» **Task**:
Whenever a line below holds the word "data", copy that line.
= Beginning of Section =
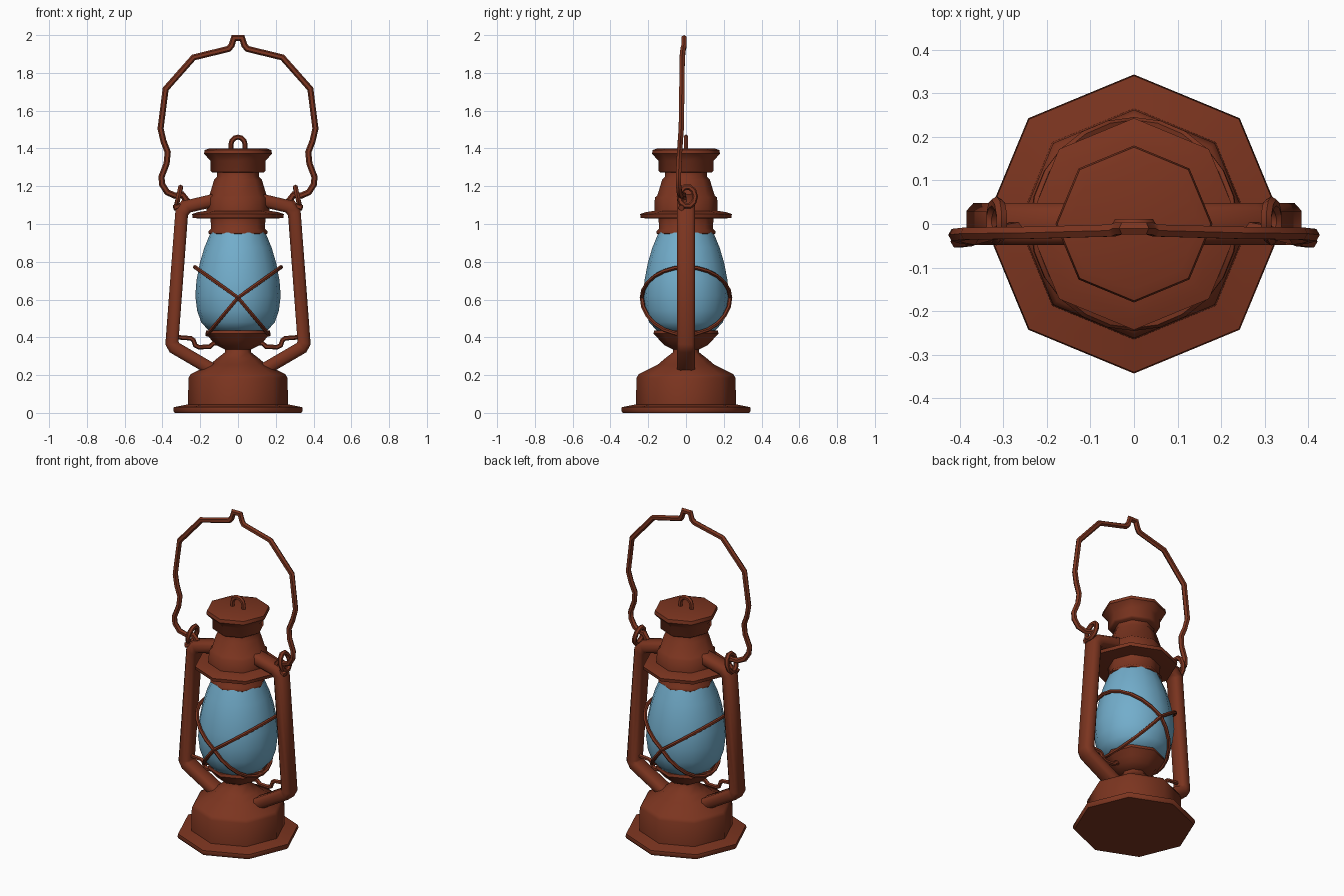
import bpy, bmesh
from math import sin, cos, pi, radians
from mathutils import Vector

cube = bpy.data.objects.get("Cube")
if cube:
    bpy.data.objects.remove(cube, do_unlink=True)


def material(name, color, rough):
    m = bpy.data.materials.new(name)
    m.use_nodes = True
    m.diffuse_color = color
    shader = m.node_tree.nodes["Principled BSDF"]
    shader.inputs["Base Color"].default_value = color
    shader.inputs["Roughness"].default_value = rough
    return m


RUST = material("rust_red_paint", (0.2, 0.035, 0.014, 1), 0.6)
BLUE = material("blue_glass", (0.17, 0.42, 0.6, 1), 0.3)


def skin(name, rings, mat, closed=False):
    """Bridge a list of rings into one surface, capping the ends if open."""
    bm = bmesh.new()
    loops = [[bm.verts.new(p) for p in ring] for ring in rings]
    n = len(loops[0])
    pairs = list(zip(loops, loops[1:]))
    if closed:
        pairs.append((loops[-1], loops[0]))
    else:
        bm.faces.new(loops[0])
        bm.faces.new(loops[-1])
    for a, b in pairs:
        for i in range(n):
            j = (i + 1) % n
            bm.faces.new((a[i], a[j], b[j], b[i]))
    bmesh.ops.recalc_face_normals(bm, faces=bm.faces)
    mesh = bpy.data.meshes.new(name)
    bm.to_mesh(mesh)
    bm.free()
    mesh.materials.append(mat)
    ob = bpy.data.objects.new(name, mesh)
    bpy.context.collection.objects.link(ob)
    bpy.ops.object.select_all(action='DESELECT')
    ob.select_set(True)
    bpy.context.view_layer.objects.active = ob
    bpy.ops.object.shade_smooth_by_angle(angle=radians(50))
    return ob


def lathe(name, profile, mat=RUST, sides=8):
    angles = [2 * pi * i / sides for i in range(sides)]
    return skin(name, [[(r * cos(a), r * sin(a), z) for a in angles]
                       for r, z in profile], mat)


def round_section(radius, sides=6):
    return [(radius * cos(2 * pi * i / sides), radius * sin(2 * pi * i / sides))
            for i in range(sides)]


def sweep(name, path, section, ref=(0, 1, 0), closed=False):
    """Run a cross-section along a path with mitred corners."""
    pts, ref, n = [Vector(p) for p in path], Vector(ref), len(path)
    rings = []
    for i, p in enumerate(pts):
        before = pts[i - 1] if i or closed else None
        after = pts[(i + 1) % n] if i < n - 1 or closed else None
        d_in = (p - before).normalized() if before else (after - p).normalized()
        d_out = (after - p).normalized() if after else d_in
        t = (d_in + d_out).normalized()
        side = t.cross(ref).normalized()
        up = side.cross(t)
        mitre = 1 / max(t.dot(d_in), 0.6)
        rings.append([p + side * u * mitre + up * v for u, v in section])
    return skin(name, rings, RUST, closed)


# Fuel tank with foot rim, shoulder and burner cup
lathe("fuel_tank", [(0.335, 0), (0.343, 0.012), (0.34, 0.03), (0.265, 0.045),
                    (0.262, 0.185), (0.25, 0.205), (0.15, 0.255), (0.115, 0.285),
                    (0.07, 0.32), (0.068, 0.345)])
lathe("burner_cup", [(0.068, 0.335), (0.115, 0.358), (0.14, 0.385),
                     (0.172, 0.42), (0.168, 0.437)])

# Glass globe
lathe("glass_globe", [(0.15, 0.43), (0.195, 0.48), (0.216, 0.54), (0.226, 0.62),
                      (0.22, 0.7), (0.203, 0.79), (0.178, 0.875), (0.145, 0.955)],
      BLUE, 16)

# Collar, flange, chimney and cap
lathe("collar", [(0.14, 0.94), (0.155, 0.95), (0.155, 0.963), (0.142, 0.975),
                 (0.146, 1.035)])
lathe("flange", [(0.215, 1.03), (0.24, 1.033), (0.243, 1.053), (0.215, 1.062),
                 (0.168, 1.07)])
lathe("chimney", [(0.168, 1.06), (0.165, 1.14), (0.152, 1.15), (0.126, 1.235),
                  (0.112, 1.25), (0.112, 1.28)])
lathe("chimney_cap", [(0.135, 1.272), (0.146, 1.282), (0.146, 1.335),
                      (0.18, 1.372), (0.176, 1.392), (0.15, 1.4)])

# Lifting loop on the cap
loop = [(0.037, 0, 1.385)]
loop += [(0.037 * cos(a * pi / 6), 0, 1.423 + 0.037 * sin(a * pi / 6)) for a in range(7)]
loop += [(-0.037, 0, 1.385)]
sweep("cap_loop", loop, round_section(0.013))

# Crossed wire guards around the globe
for s, label in ((1, "left"), (-1, "right")):
    ring = []
    for i in range(24):
        c, y = cos(2 * pi * i / 24), 0.234 * sin(2 * pi * i / 24)
        ring.append((s * c * (0.228 if c > 0 else 0.163), y,
                     0.61 + c * (0.162 if c > 0 else 0.195)))
    sweep(f"guard_wire_{label}", ring, round_section(0.011), (-0.7 * s, 0, 0.75), True)

# Side tubes, bail ears and crank wires
BAR = [(0.034, -0.03), (0.034, 0.03), (0.018, 0.048), (-0.018, 0.048),
       (-0.034, 0.03), (-0.034, -0.03), (-0.018, -0.048), (0.018, -0.048)]
TUBE = [(0.13, 1.125), (0.27, 1.092), (0.298, 1.06), (0.35, 0.37), (0.336, 0.345),
        (0.13, 0.225)]
CRANK = [(0.34, 0.402), (0.25, 0.395), (0.236, 0.385), (0.226, 0.357),
         (0.208, 0.348), (0.15, 0.35), (0.13, 0.368), (0.09, 0.372)]
for s, label in ((1, "left"), (-1, "right")):
    sweep(f"side_tube_{label}", [(s * x, 0, z) for x, z in TUBE], BAR)
    sweep(f"crank_wire_{label}", [(s * x, 0, z) for x, z in CRANK], round_section(0.012))
    ear = []
    for i in range(10):
        a = 2 * pi * i / 10
        ear.append((s * (0.315 - 0.012 * sin(a)), 0.007 + 0.042 * cos(a),
                    1.145 + 0.052 * sin(a)))
    sweep(f"bail_ear_{label}", ear, round_section(0.014), (1, 0, 0), True)

# Wire bail handle, one half mirrored into a continuous path
HALF = [(0.022, -0.01, 1.984), (0.034, -0.01, 1.945), (0.05, -0.015, 1.927),
        (0.235, -0.02, 1.882), (0.383, -0.022, 1.715), (0.41, -0.025, 1.505),
        (0.395, -0.03, 1.44), (0.372, -0.034, 1.38), (0.378, -0.037, 1.32),
        (0.405, -0.04, 1.25), (0.402, -0.04, 1.21), (0.375, -0.035, 1.168),
        (0.335, -0.025, 1.15), (0.295, -0.015, 1.155), (0.275, -0.01, 1.13),
        (0.295, -0.015, 1.1), (0.34, -0.025, 1.085)]
bail = [(-x, y, z) for x, y, z in reversed(HALF)] + HALF
sweep("bail_handle", bail, round_section(0.016))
= End of Section =
» **Exercise response**:
cube = bpy.data.objects.get("Cube")
    bpy.data.objects.remove(cube, do_unlink=True)
    m = bpy.data.materials.new(name)
    mesh = bpy.data.meshes.new(name)
    ob = bpy.data.objects.new(name, mesh)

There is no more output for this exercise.